Author Biography

Dr. Audrey Guinchard, Senior Lecturer in Law (2009–Present), joined the University of Essex (UK) in October 2000 and is the co-director of the double degree LLB English and French Laws with Master 1/Maîtrise. She has a Licence en droit, an LL.M., and a Ph.D. in criminal law from the University of Jean Moulin (Lyon, France). Her current research focuses on crime and the virtual world as a starting point for a broader perspective on criminal law's ability to adapt to new technologies. In 2010, she was a visiting fellow at the Centre for Research in Arts, Social Sciences and Humanities (CRASSH) in Cambridge as part of the program on The Future University. Bringing a comparative law perspective to bear on criminal law issues, she published notably on hate crimes and on the concept of criminal charges regarding financial services, both in French and in English.
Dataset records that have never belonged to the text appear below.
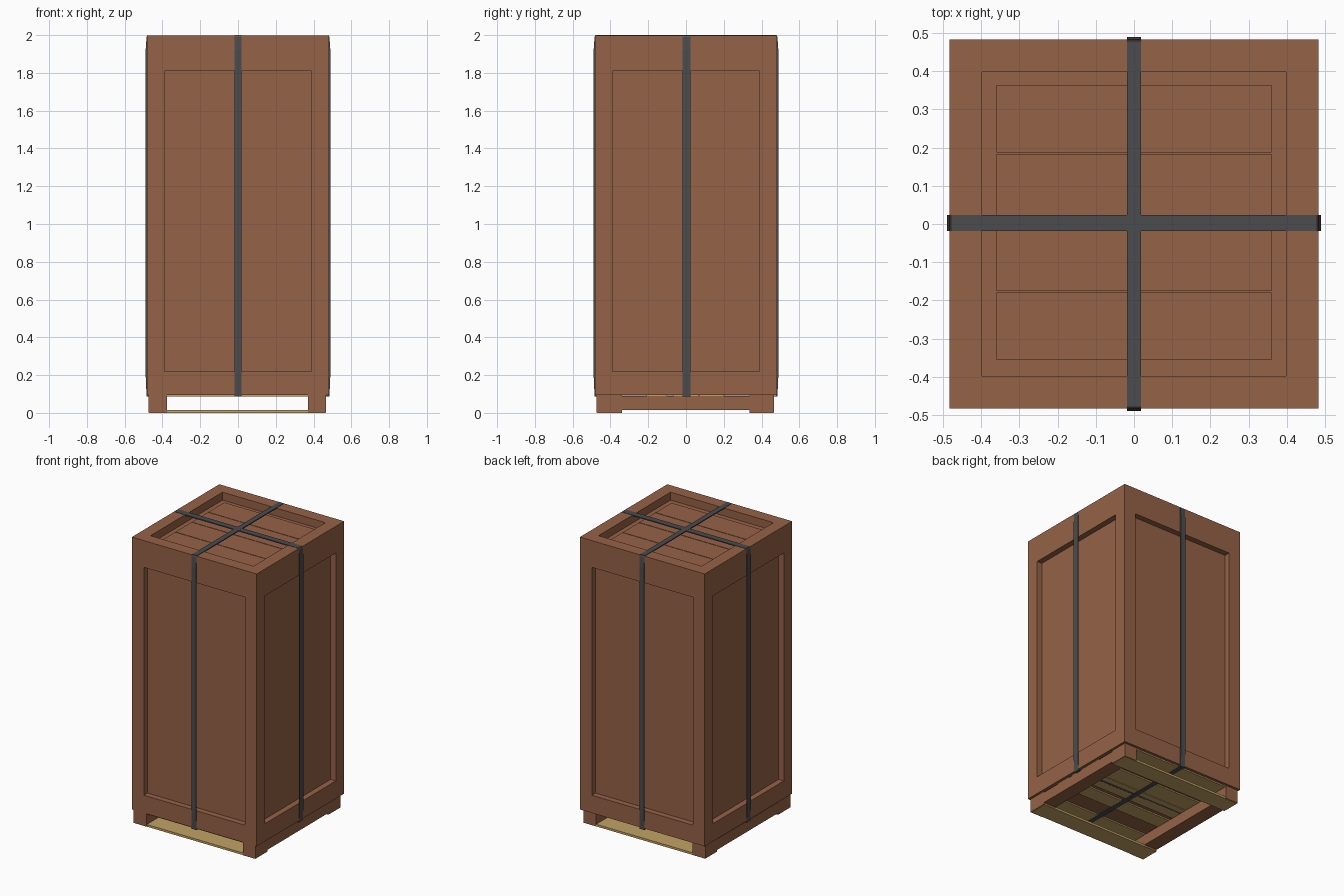
import bpy, bmesh
from mathutils import Vector

default = bpy.data.objects.get("Cube")
if default:
    bpy.data.objects.remove(default, do_unlink=True)


def material(name, rgb):
    m = bpy.data.materials.new(name)
    m.use_nodes = True
    m.diffuse_color = (*rgb, 1)
    m.node_tree.nodes["Principled BSDF"].inputs["Base Color"].default_value = (*rgb, 1)
    return m


brown = material("brown wood", (0.30, 0.122, 0.061))
tan = material("tan wood", (0.54, 0.36, 0.13))
grey = material("dark grey strap", (0.07, 0.072, 0.074))


def add_object(name, bm, mat):
    bmesh.ops.recalc_face_normals(bm, faces=bm.faces)
    mesh = bpy.data.meshes.new(name)
    bm.to_mesh(mesh)
    bm.free()
    mesh.materials.append(mat)
    obj = bpy.data.objects.new(name, mesh)
    bpy.context.collection.objects.link(obj)
    return obj


def box_mesh(x0, x1, y0, y1, z0, z1):
    bm = bmesh.new()
    bmesh.ops.create_cube(bm, size=1)
    lo, hi = (x0, y0, z0), (x1, y1, z1)
    for v in bm.verts:
        v.co = [hi[i] if v.co[i] > 0 else lo[i] for i in range(3)]
    return bm


def box(name, mat, *bounds):
    return add_object(name, box_mesh(*bounds), mat)


# Crate body with a recessed panel in each side and the lid
half, bottom, top = 0.482, 0.096, 1.997
side_depth, lid_depth = 0.04, 0.055
bm = box_mesh(-half, half, -half, half, bottom, top)
bm.normal_update()
for face in [f for f in bm.faces if f.normal.z > -0.5]:
    normal = face.normal.copy()
    is_lid = normal.z > 0.5
    bmesh.ops.inset_region(bm, faces=[face], thickness=0.12 if is_lid else 0.13)
    if not is_lid:
        for v in face.verts:
            v.co.z = 1.81 if v.co.z > 1 else 0.22
    walls = bmesh.ops.extrude_discrete_faces(bm, faces=[face])["faces"]
    depth = lid_depth if is_lid else side_depth
    bmesh.ops.translate(bm, verts=walls[0].verts[:], vec=-normal * depth)
add_object("crate_body", bm, brown)

# Planks on the floor of the lid recess
pitch = 0.181
for i in range(4):
    y = (i - 1.5) * pitch + 0.004
    box(f"lid_plank_{i + 1}", brown, -0.36, 0.36, y - pitch / 2 + 0.002,
        y + pitch / 2 - 0.002, top - lid_depth - 0.002, top - lid_depth + 0.006)


# Straps: closed bands around the crate along one axis
def strap(name, along, width, offset, lift):
    right = [(0.478, 2.0 - lift), (0.484, 1.99), (0.489, 1.92), (0.489, 0.2), (0.484, 0.086 + lift)]
    loop = right + [(-u, z) for u, z in reversed(right)]
    bm = bmesh.new()
    rings = []
    for shrink in (0, 0.007):
        for side in (-1, 1):
            ring = []
            for u, z in loop:
                u -= shrink * (1 if u > 0 else -1)
                if z > 1.95:
                    z -= shrink
                elif z < 0.15:
                    z += shrink
                w = side * width / 2 + offset
                ring.append(bm.verts.new((u, w, z) if along == "x" else (w, u, z)))
            rings.append(ring)
    outer_a, outer_b, inner_a, inner_b = rings
    for a, b in ((outer_a, outer_b), (outer_b, inner_b), (inner_b, inner_a), (inner_a, outer_a)):
        for i in range(len(loop)):
            j = (i + 1) % len(loop)
            bm.faces.new((a[i], a[j], b[j], b[i]))
    add_object(name, bm, grey)


strap("strap_side_to_side", "x", 0.042, 0.003, 0.001)
strap("strap_front_to_back", "y", 0.037, 0.0, 0.0)

# Pallet: side stringers, corner feet, bottom boards and deck boards
x_left, x_right, y_front, y_back = 0.466, -0.475, -0.475, 0.466
for name, x0, x1 in (("left", 0.37, x_left), ("right", x_right, -0.375)):
    box(f"stringer_{name}", brown, x0, x1, y_front, y_back, 0.014, 0.089)
    box(f"front_foot_{name}", brown, x0, x1, y_front, -0.34, 0.002, 0.096)
    box(f"back_foot_{name}", brown, x0, x1, 0.336, y_back, 0.002, 0.096)

for name, y0, y1 in (("front", -0.47, -0.34), ("back", 0.336, 0.462)):
    box(f"bottom_board_{name}", tan, -0.471, 0.462, y0, y1, 0, 0.015)

decks = [(-0.47, -0.34), (-0.21, -0.10), (-0.065, 0.065), (0.07, 0.2), (0.336, 0.462)]
for i, (y0, y1) in enumerate(decks):
    box(f"deck_board_{i + 1}", tan, -0.471, 0.462, y0, y1, 0.087, 0.097)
Most of the actions that fall under the trilogy of cyber crime, terrorism,
and war exploit pre-existing weaknesses in the underlying technology.
Because these vulnerabilities that exist in the network are not themselves
illegal, they tend to be overlooked in the debate on cyber security. A UK
report on the cost of cyber crime illustrates this approach. Its authors
chose to exclude from their analysis the costs in anticipation of cyber
crime, such as insurance costs and the costs of purchasing anti-virus software on the basis that "these are likely to be factored into normal dayto-
day expenditures for the Government, businesses, and individuals.
This article contends if these costs had been quantified and integrated
into the cost of cyber crime, then the analysis would have revealed that
what matters is not so much cyber crime, but the fertile terrain of vulnerabilities that unleash a range of possibilities to whomever wishes to
exploit them. By downplaying the vulnerabilities, the threats represented
by cyber war, cyber terrorism, and cyber crime are conversely inflated.
Therefore, reassessing risk as a strategy for security in cyberspace must
include acknowledgment of understated vulnerabilities, as well as a better
distributed knowledge about the nature and character of the overhyped
threats of cyber crime, cyber terrorism, and cyber war.